K: Surely, there are two ways of listening. One can superficially follow the words, see their meaning, and merely pursue the outward significance of the description; or one can listen to the description, to the verbal statement, and pursue it inwardly–that is, be aware of what is being said as a thing that one is directly experiencing in oneself. If one can do the latter–that is, if through the description one is able to experience directly the thing that is being said–then I think it will have great significance. - As One Is
K: If I have an image about someone, that knowledge is obviously going to impede our relationship. It becomes a pattern.
K: If you treat what we are saying at a verbal level, then go away, it is a waste of time. - Madras Feb. 1952
K: You can only listen when you are not translating what is being said into your own terminology, your own background. - Talks in Europe, March 1968
K: So, is it not important for the mind to inquire and remain in that state of inquiry, which is not to seek an answer but simply to see if you know anything at all beyond the knowledge which has already been accumulated?
Q: What do you mean by inquiry?
Common definition: an act of asking for information, an official investigation.
**It seems that K’s notion of inquiry had a focus on seeing, or listening and looking together, and not on answers, knowledge, or translating what has been said into one’s own terminology. Simply listening, not agreeing or disagreeing, In other words, it wasn’t an intellectual or judgmental endeavor.
Then this question arises: “What then was K actually suggesting that we observe together, and inquire into, as two friends having a dialogue together?”

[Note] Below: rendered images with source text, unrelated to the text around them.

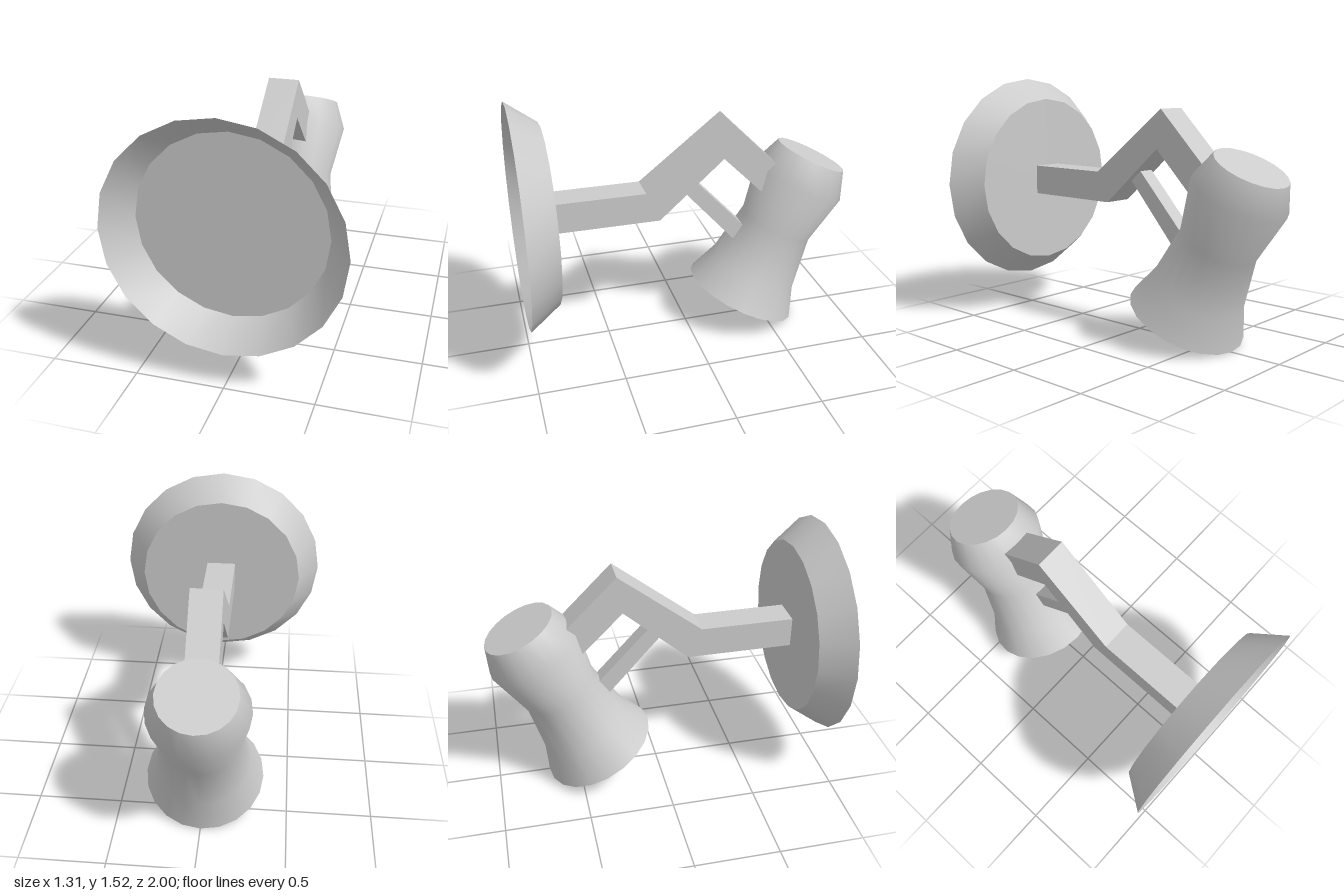
import * as THREE from 'three';
import { toCreasedNormals } from 'three/addons/utils/BufferGeometryUtils.js';

const SIDES = 20;
const grey = new THREE.MeshStandardMaterial({ color: 0xcccccc });
const greyOpen = new THREE.MeshStandardMaterial({ color: 0xcccccc, side: THREE.DoubleSide });

// Turned part from [radius, height] points, with sharp rims kept sharp
function turned(name, profile, material = grey) {
  const points = profile.map(([r, h]) => new THREE.Vector2(r, h));
  const geometry = toCreasedNormals(new THREE.LatheGeometry(points, SIDES), 0.7);
  const mesh = new THREE.Mesh(geometry, material);
  mesh.name = name;
  return mesh;
}

// Flat bar from a [z, y] outline, centred on x = 0
function bar(name, outline, width) {
  const shape = new THREE.Shape(outline.map(([z, y]) => new THREE.Vector2(z, y)));
  const geometry = new THREE.ExtrudeGeometry(shape, { depth: width, bevelEnabled: false });
  geometry.translate(0, 0, -width / 2).rotateY(-Math.PI / 2);
  const mesh = new THREE.Mesh(geometry, grey);
  mesh.name = name;
  return mesh;
}

export function createModel() {
  const model = new THREE.Group();
  model.name = 'wallLamp';

  // Hollow mounting dish, open toward the front
  const dish = turned('mountingDish', [[0, 0.82], [0.525, 0.82], [0.655, 1]], greyOpen);
  dish.rotation.x = Math.PI / 2;
  dish.position.y = 0.875;
  model.add(dish);

  // Bent arm running into the shade
  model.add(bar('arm', [
    [0.82, 0.785], [0.18, 0.785], [-0.21, 1.13], [-0.5, 0.84],
    [-0.62, 0.98], [-0.24, 1.36], [0.26, 0.967], [0.82, 0.967],
  ], 0.185));

  // Thin brace from the arm down to the shade
  model.add(bar('brace', [
    [0.02, 0.927], [-0.34, 0.52], [-0.41, 0.6], [-0.05, 0.988],
  ], 0.1));

  // Tilted lamp head, its origin at the middle of the open rim
  const head = new THREE.Group();
  head.name = 'lampHead';
  head.position.set(0, 0.16, -0.37);
  head.rotation.x = -0.448;
  model.add(head);

  // Waisted shade: inner wall, flat rim, outer wall, closed top
  head.add(turned('shade', [
    [0, 0.3], [0.25, 0.26], [0.27, 0.15], [0.31, 0], [0.353, 0],
    [0.28, 0.19], [0.23, 0.51], [0.286, 0.825], [0.221, 0.993], [0, 0.993],
  ]));

  // Rounded bulb just reaching past the rim
  const bulb = new THREE.Mesh(new THREE.SphereGeometry(1, SIDES, 12), grey);
  bulb.name = 'bulb';
  bulb.scale.set(0.27, 0.24, 0.27);
  bulb.position.y = 0.225;
  head.add(bulb);

  return model;
}
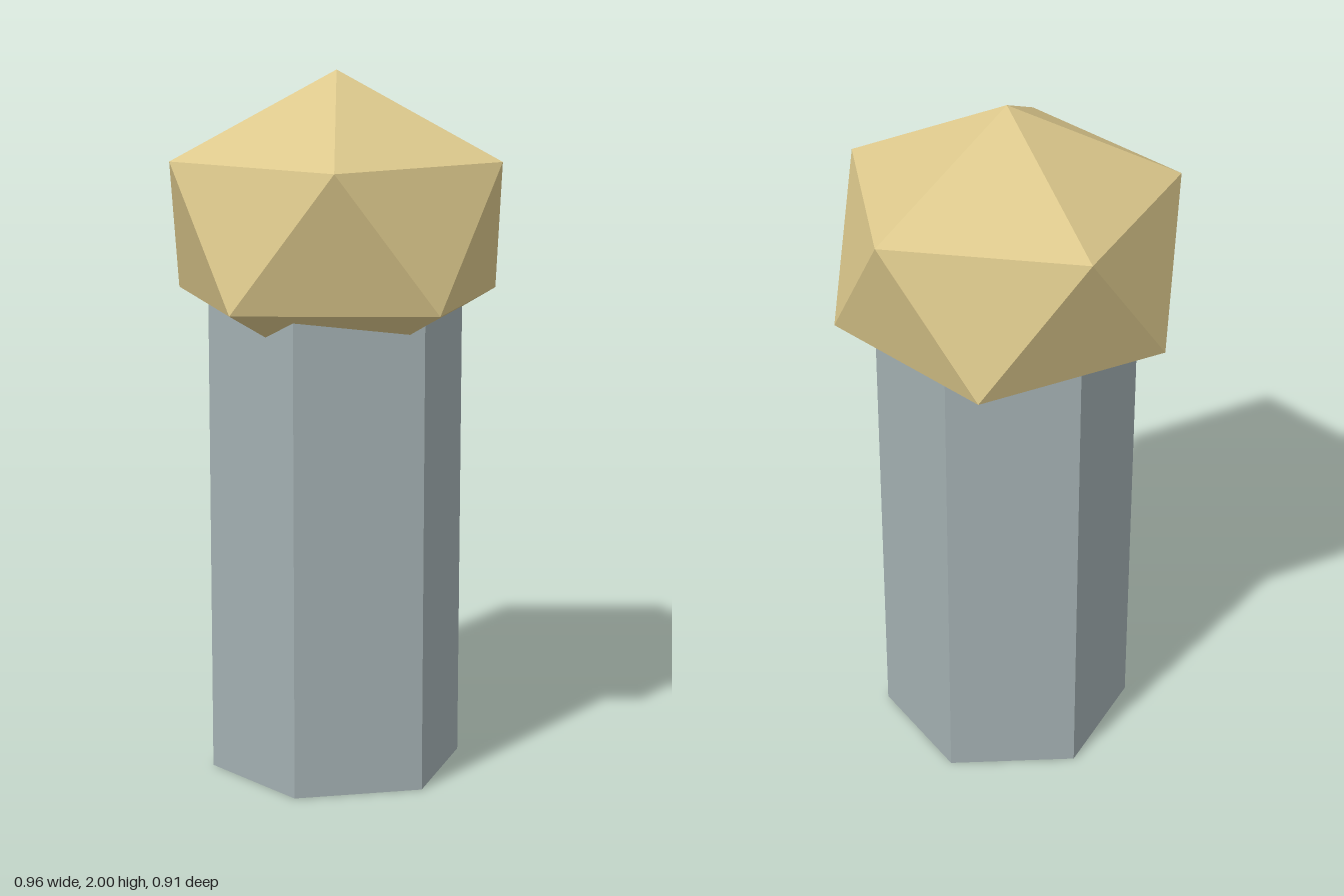
import * as THREE from 'three';

export function createModel() {
  const group = new THREE.Group();
  const headCentre = 1.565;

  function addPart(name, geometry, color, y) {
    const material = new THREE.MeshStandardMaterial({ color, flatShading: true });
    const mesh = new THREE.Mesh(geometry, material);
    mesh.name = name;
    mesh.position.y = y;
    group.add(mesh);
  }

  // Hexagonal post, its top hidden inside the head
  addPart('post', new THREE.CylinderGeometry(0.365, 0.365, headCentre, 6), 0xa3b0b2, headCentre / 2);

  // Icosahedron standing on a corner, slightly squashed in height
  const head = new THREE.IcosahedronGeometry(1, 0);
  head.rotateZ(-Math.atan(2 / (1 + Math.sqrt(5))));
  head.scale(0.535, 0.435, 0.535);
  addPart('head', head, 0xdcc88c, headCentre);

  return group;
}
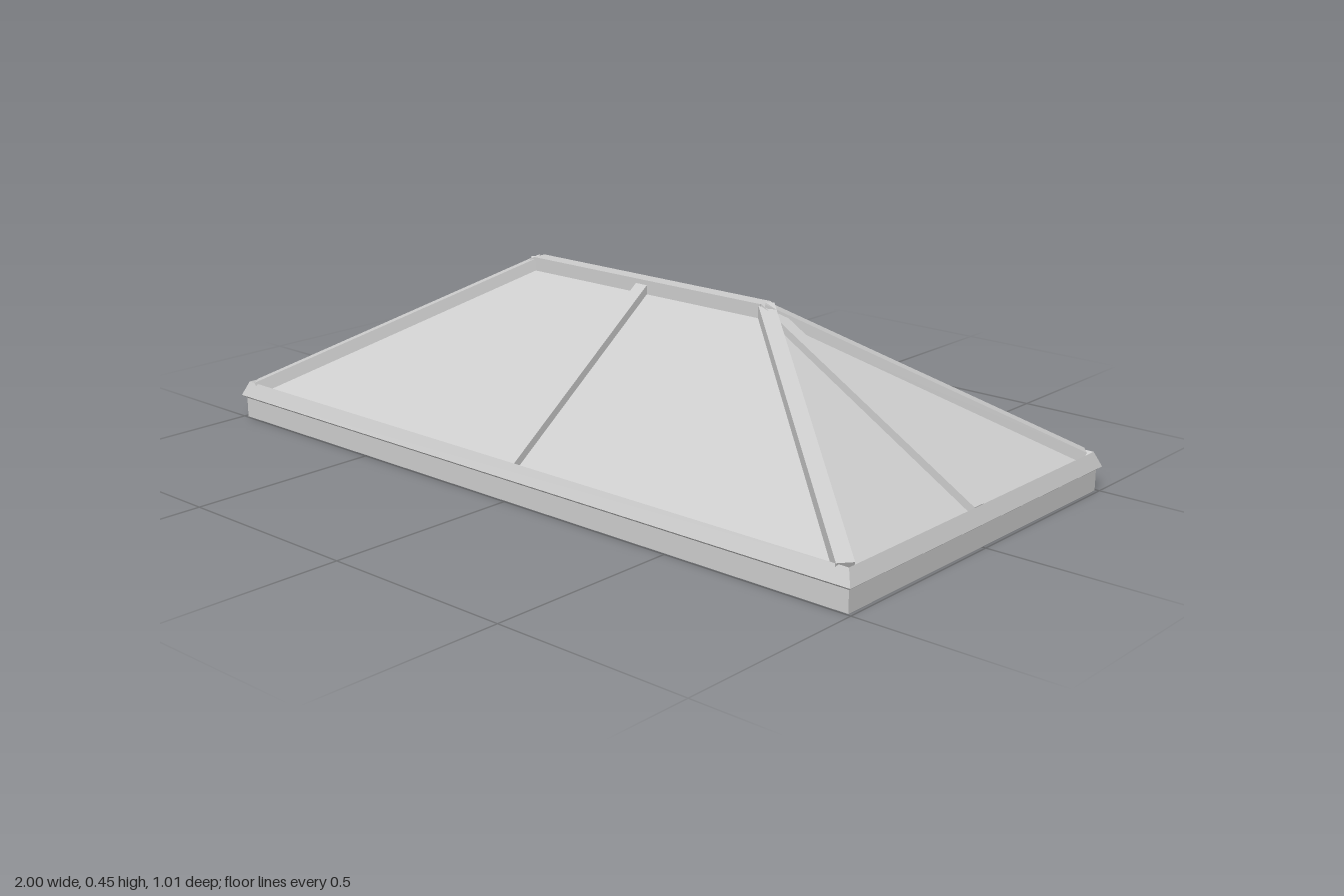
import * as THREE from 'three';

const material = new THREE.MeshStandardMaterial({ color: 0xcccccc, flatShading: true });
const glassMaterial = new THREE.MeshStandardMaterial({
  color: 0xcccccc, flatShading: true, side: THREE.DoubleSide,
});
const V = (x, y, z) => new THREE.Vector3(x, y, z);

function polygons(name, quads, mat) {
  const pos = [];
  for (const q of quads) {
    for (let i = 1; i < q.length - 1; i++) {
      for (const p of [q[0], q[i], q[i + 1]]) pos.push(p.x, p.y, p.z);
    }
  }
  const geo = new THREE.BufferGeometry();
  geo.setAttribute('position', new THREE.Float32BufferAttribute(pos, 3));
  geo.computeVertexNormals();
  const mesh = new THREE.Mesh(geo, mat);
  mesh.name = name;
  return mesh;
}

// Mitred rectangular ring; profile points are [inset, y], running outside-up then inwards
function ring(name, halfX, halfZ, profile) {
  const corners = [[1, 1], [1, -1], [-1, -1], [-1, 1]];
  const at = (c, [d, y]) => V(c[0] * (halfX - d), y, c[1] * (halfZ - d));
  const quads = [];
  corners.forEach((c, i) => {
    const next = corners[(i + 1) % 4];
    profile.forEach((p, j) => {
      const q = profile[(j + 1) % profile.length];
      quads.push([at(c, p), at(next, p), at(next, q), at(c, q)]);
    });
  });
  return polygons(name, quads, material);
}

// Rectangular bar whose top centre line runs from a to b
function bar(name, a, b, width, depth) {
  const dir = b.clone().sub(a);
  const length = dir.length();
  dir.normalize();
  const side = V(0, 1, 0).cross(dir).normalize();
  const up = dir.clone().cross(side);
  const geo = new THREE.BoxGeometry(width, depth, length);
  geo.translate(0, -depth / 2, length / 2);
  geo.applyMatrix4(new THREE.Matrix4().makeBasis(side, up, dir).setPosition(a));
  const mesh = new THREE.Mesh(geo, material);
  mesh.name = name;
  return mesh;
}

export function createModel() {
  const model = new THREE.Group();
  model.name = 'hippedSkylight';

  // Hollow upright curb and the bevelled eave frame on top of it
  model.add(ring('curb', 0.99, 0.495, [[0, 0], [0, 0.065], [0.02, 0.065], [0.02, 0]]));
  model.add(ring('eaveFrame', 1, 0.505,
    [[0.013, 0.05], [0, 0.06], [0.016, 0.097], [0.034, 0.075], [0.04, 0.055]]));

  // Four glazed slopes, set below the tops of the bars
  const apex = (s) => V(s * 0.375, 0.43, 0);
  const foot = (sx, sz) => V(sx * 0.98, 0.07, sz * 0.485);
  for (const s of [1, -1]) {
    model.add(polygons(s > 0 ? 'frontGlass' : 'backGlass',
      [[foot(-s, s), foot(s, s), apex(s), apex(-s)]], glassMaterial));
    model.add(polygons(s > 0 ? 'leftGlass' : 'rightGlass',
      [[foot(s, s), foot(s, -s), apex(s)]], glassMaterial));
  }

  // Ridge, hips and the middle bar of each slope
  model.add(bar('ridge', V(-0.375, 0.45, 0), V(0.375, 0.45, 0), 0.04, 0.035));
  for (const s of [1, -1]) {
    for (const t of [1, -1]) {
      model.add(bar('hipBar', V(s * 0.968, 0.1, t * 0.479), V(s * 0.375, 0.45, 0), 0.04, 0.035));
    }
    model.add(bar('slopeBar', V(0, 0.094, s * 0.483), V(0, 0.447, s * 0.008), 0.036, 0.033));
    model.add(bar('endBar', V(s * 0.978, 0.094, 0), V(s * 0.375, 0.45, 0), 0.036, 0.033));
  }
  return model;
}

K: You are not going to learn from the speaker, but you learn by observing, by using the speaker as a mirror to observe your own movement of thought, of feeling, your own psyche, your own psychology. - Beyond Violence
K: It is important for you to find out your own ways of thinking and what that thinking implies, as I have been trying to point out this morning. - As One Is
**So, where can we observe “our own ways of thinking,” if not in relationship, in dialogue? Isn’t it the responses we all make that reveal the ways of our thinking?
Now, is it possible to openly listen to each other, observe the nature of the responses, and then, describe what we see? And if what we see appears to be “a psychological thought,” is that “judging the person,” or simply an attempt to describe the nature of the “response?”
There seems to be some confusion between describing the apparent nature of a response, and judging the person who may express the conditioned pattern? Isn’t the assumption that “thought is personal” part of human conditioning? A rather ubiquitous pattern in the culture?